Left out in the cold – why the Left has failed to win

 

Politics in the West has entered a new era.

Those on the left of the political spectrum sit around scratching their heads on why power they had once taken for granted, has been taken from them. Why has the left failed to engage with the same people who they champion?

From the EU Referendum and the American presidential election, there was a common theme that Leave campaigner Michael Gove put so unashamedly, “people in this country have had enough of experts.” Slogans and punchy one liners were repeated tirelessly by Donald Trump and Nigel Farage until the masses were quoting them as facts and chanting them at rallies.

Then there was the argument from the neutrals.

“Both sides have acted dishonestly.”

“Both candidates are terrible.”

“I am sick of the liberal elite.”

Posted in News | 49 Comments

Labour are trapped in a nightmare of two parties – Tim Farron on Corbyn’s speech

Here is Tim Farron’s response to Jeremy Corbyn’s speech at the Liverpool Labour conference today:

Corbyn’s speech shows Labour’s problem, the last time I saw ovations like that was Iain Duncan Smith’s Blackpool conference speech. Here was a quiet man turning down the volume, especially on Europe. He barely mentioned Brexit and said nothing on the importance of the Single Market. It is clear that the Liberal Democrats are the only pro-European party now.
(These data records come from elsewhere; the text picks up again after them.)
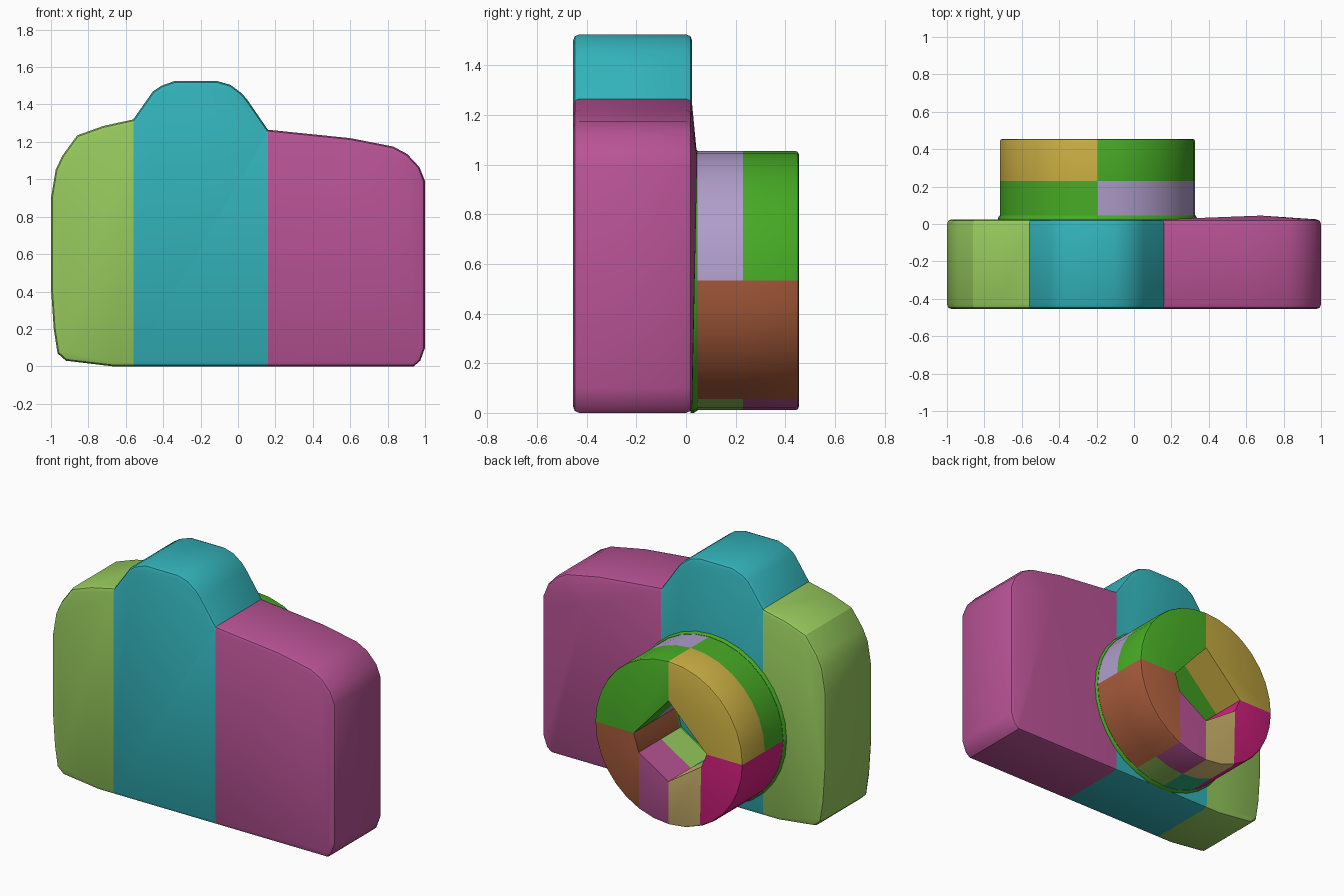
import bpy, bmesh, math

if "Cube" in bpy.data.objects:
    bpy.data.objects.remove(bpy.data.objects["Cube"], do_unlink=True)


def material(name, rgb):
    lin = [((c / 255 + 0.055) / 1.055) ** 2.4 for c in rgb] + [1.0]
    m = bpy.data.materials.new(name)
    m.use_nodes = True
    m.diffuse_color = lin
    m.node_tree.nodes["Principled BSDF"].inputs["Base Color"].default_value = lin
    return m


LIME = material("lime", (150, 201, 92))
TEAL = material("teal", (50, 179, 186))
PLUM = material("plum pink", (184, 83, 149))
GREEN = material("green", (71, 171, 37))
LAVENDER = material("lavender", (176, 158, 203))
BROWN = material("brown", (170, 93, 60))
GOLD = material("gold", (200, 173, 66))
HOT = material("hot pink", (214, 32, 128))
TAN = material("tan", (212, 186, 112))
MINT = material("mint", (45, 176, 132))


def finish(name, bm, mats, angle=30):
    bmesh.ops.recalc_face_normals(bm, faces=bm.faces)
    me = bpy.data.meshes.new(name)
    bm.to_mesh(me)
    bm.free()
    for m in mats:
        me.materials.append(m)
    ob = bpy.data.objects.new(name, me)
    bpy.context.collection.objects.link(ob)
    bpy.ops.object.select_all(action="DESELECT")
    ob.select_set(True)
    bpy.context.view_layer.objects.active = ob
    bpy.ops.object.shade_smooth_by_angle(angle=math.radians(angle))
    return ob


# Body: extruded outline, rounded rims, cut into three coloured bands
OUTLINE = [(-.92, .03), (-.965, .07), (-.985, .2), (-1, .42), (-1, .9), (-.975, 1.05),
           (-.94, 1.125), (-.86, 1.235), (-.72, 1.285), (-.56, 1.32), (-.455, 1.47),
           (-.41, 1.5), (-.34, 1.525), (-.11, 1.525), (-.04, 1.505), (.02, 1.46),
           (.05, 1.425), (.16, 1.265), (.6, 1.22), (.83, 1.175), (.905, 1.135),
           (.97, 1.065), (1, .99), (1, .1), (.975, .03), (.94, 0), (-.67, 0)]
FRONT, BACK = -.455, .025
SEAMS = (-.56, .16)

bm = bmesh.new()
cap = bm.faces.new([bm.verts.new((x, FRONT, z)) for x, z in OUTLINE])
ext = bmesh.ops.extrude_face_region(bm, geom=[cap])
bmesh.ops.translate(bm, vec=(0, BACK - FRONT, 0),
                    verts=[v for v in ext["geom"] if isinstance(v, bmesh.types.BMVert)])
if not cap.is_valid or cap not in bm.faces:
    bm.faces.new([v for v in bm.verts if v.co.y == FRONT])
bmesh.ops.recalc_face_normals(bm, faces=bm.faces)
rims = [e for e in bm.edges if abs(e.verts[0].co.y - e.verts[1].co.y) < 1e-5]
bmesh.ops.bevel(bm, geom=rims, offset=.025, segments=2, profile=.5, affect="EDGES")
for x in SEAMS:
    bmesh.ops.bisect_plane(bm, geom=bm.verts[:] + bm.edges[:] + bm.faces[:],
                           plane_co=(x, 0, 0), plane_no=(1, 0, 0))
# Shallow bulge on the rear of the grip
grip = max((f for f in bm.faces if f.calc_center_median().x > SEAMS[1]
            and f.calc_center_median().y > BACK - .002), key=lambda f: f.calc_area())
peak = bmesh.ops.poke(bm, faces=[grip])["verts"][0]
peak.co = (.68, .045, 1.03)
for f in bm.faces:
    f.material_index = sum(f.calc_center_median().x > x for x in SEAMS)
finish("camera_body", bm, [LIME, TEAL, PLUM])

# Lens barrel: sector blocks around a faceted opening
CX, CZ, R = -.195, .533, .522
HOLE = {0: (.245, 0), 90: (0, .27), 180: (-.27, 0), 244: (-.23, -.09),
        270: (0, -.245), 294: (.21, -.115), 360: (.245, 0)}


def block(name, mat, a0, a1, layers):
    """Solid sector from angle a0 to a1; layers are (y, outer radius)."""
    n = max(2, round((a1 - a0) / 11.25))
    arc = [math.radians(a0 + (a1 - a0) * i / n) for i in range(n + 1)]
    inner = [HOLE[a] for a in sorted(HOLE, reverse=True) if a0 <= a <= a1]
    bm = bmesh.new()
    loops = []
    for y, r in layers:
        pts = [(r * math.cos(a), r * math.sin(a)) for a in arc] + inner
        loops.append([bm.verts.new((CX + x, y, CZ + z)) for x, z in pts])
    count = len(loops[0])
    for lo, hi in zip(loops, loops[1:]):
        for i in range(count):
            j = (i + 1) % count
            bm.faces.new((lo[i], lo[j], hi[j], hi[i]))
    bm.faces.new(loops[0])
    bm.faces.new(loops[-1])
    finish(name, bm, [mat], 35)


MID, END = .23, .455
SECTORS = [("upper_left", 0, 90, GREEN, LAVENDER),
           ("upper_right", 90, 180, GOLD, GREEN),
           ("lower_right", 180, 244, HOT, HOT),
           ("bottom_right", 244, 270, TAN, MINT),
           ("bottom_left", 270, 294, PLUM, LIME),
           ("lower_left", 294, 360, BROWN, BROWN)]
for name, a0, a1, outer, base in SECTORS:
    block("lens_outer_" + name, outer, a0, a1,
          [(MID, R), (END - .014, R), (END - .004, R - .004), (END, R - .014)])
    block("lens_base_" + name, base, a0, a1, [(.04, R), (MID, R)])

# Thin mounting flange against the body
for name, a0, a1 in (("upper", 0, 180), ("lower", 180, 360)):
    block("lens_flange_" + name, GREEN, a0, a1, [(.018, .533), (.032, .533), (.046, R + .002)])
Posted in News | Also tagged | 84 Comments
Advert



Recent Comments

  • User AvatarMark Goodrich 23rd Feb - 4:03am
    Lorenzo The difference is between a "deep" free trade area such as the EU and a shallow free trade area of the past. Given our...
  • User AvatarLorenzo Cherin 23rd Feb - 2:15am
    Mark The only reason we cannot have free trade without free movement is some bright spark, I think most definitely , certainly, surely, not, said...
  • User AvatarMichael BG 23rd Feb - 1:56am
    @ Paul I think you may have misunderstood me. I think Germany is the biggest problem in achieving reform, I didn’t mean that there should...
  • User AvatarMark Goodrich 23rd Feb - 1:38am
    I have a lot of respect for Kishwer but I think she has got this one badly wrong. To seriously engage with would take more...
  • User AvatarKatharine Pindar 23rd Feb - 1:35am
    Thanks, Peter Kemp - no, let nobody forget about Copeland. We have a truly outstanding candidate in Rebecca Hanson, head and shoulders above the rest....
  • User AvatarKatharine Pindar 23rd Feb - 1:12am
    Good points, I think, above, from people who still support the party policy, as I do. I like John Hall's dissection of the Baroness's suggestion...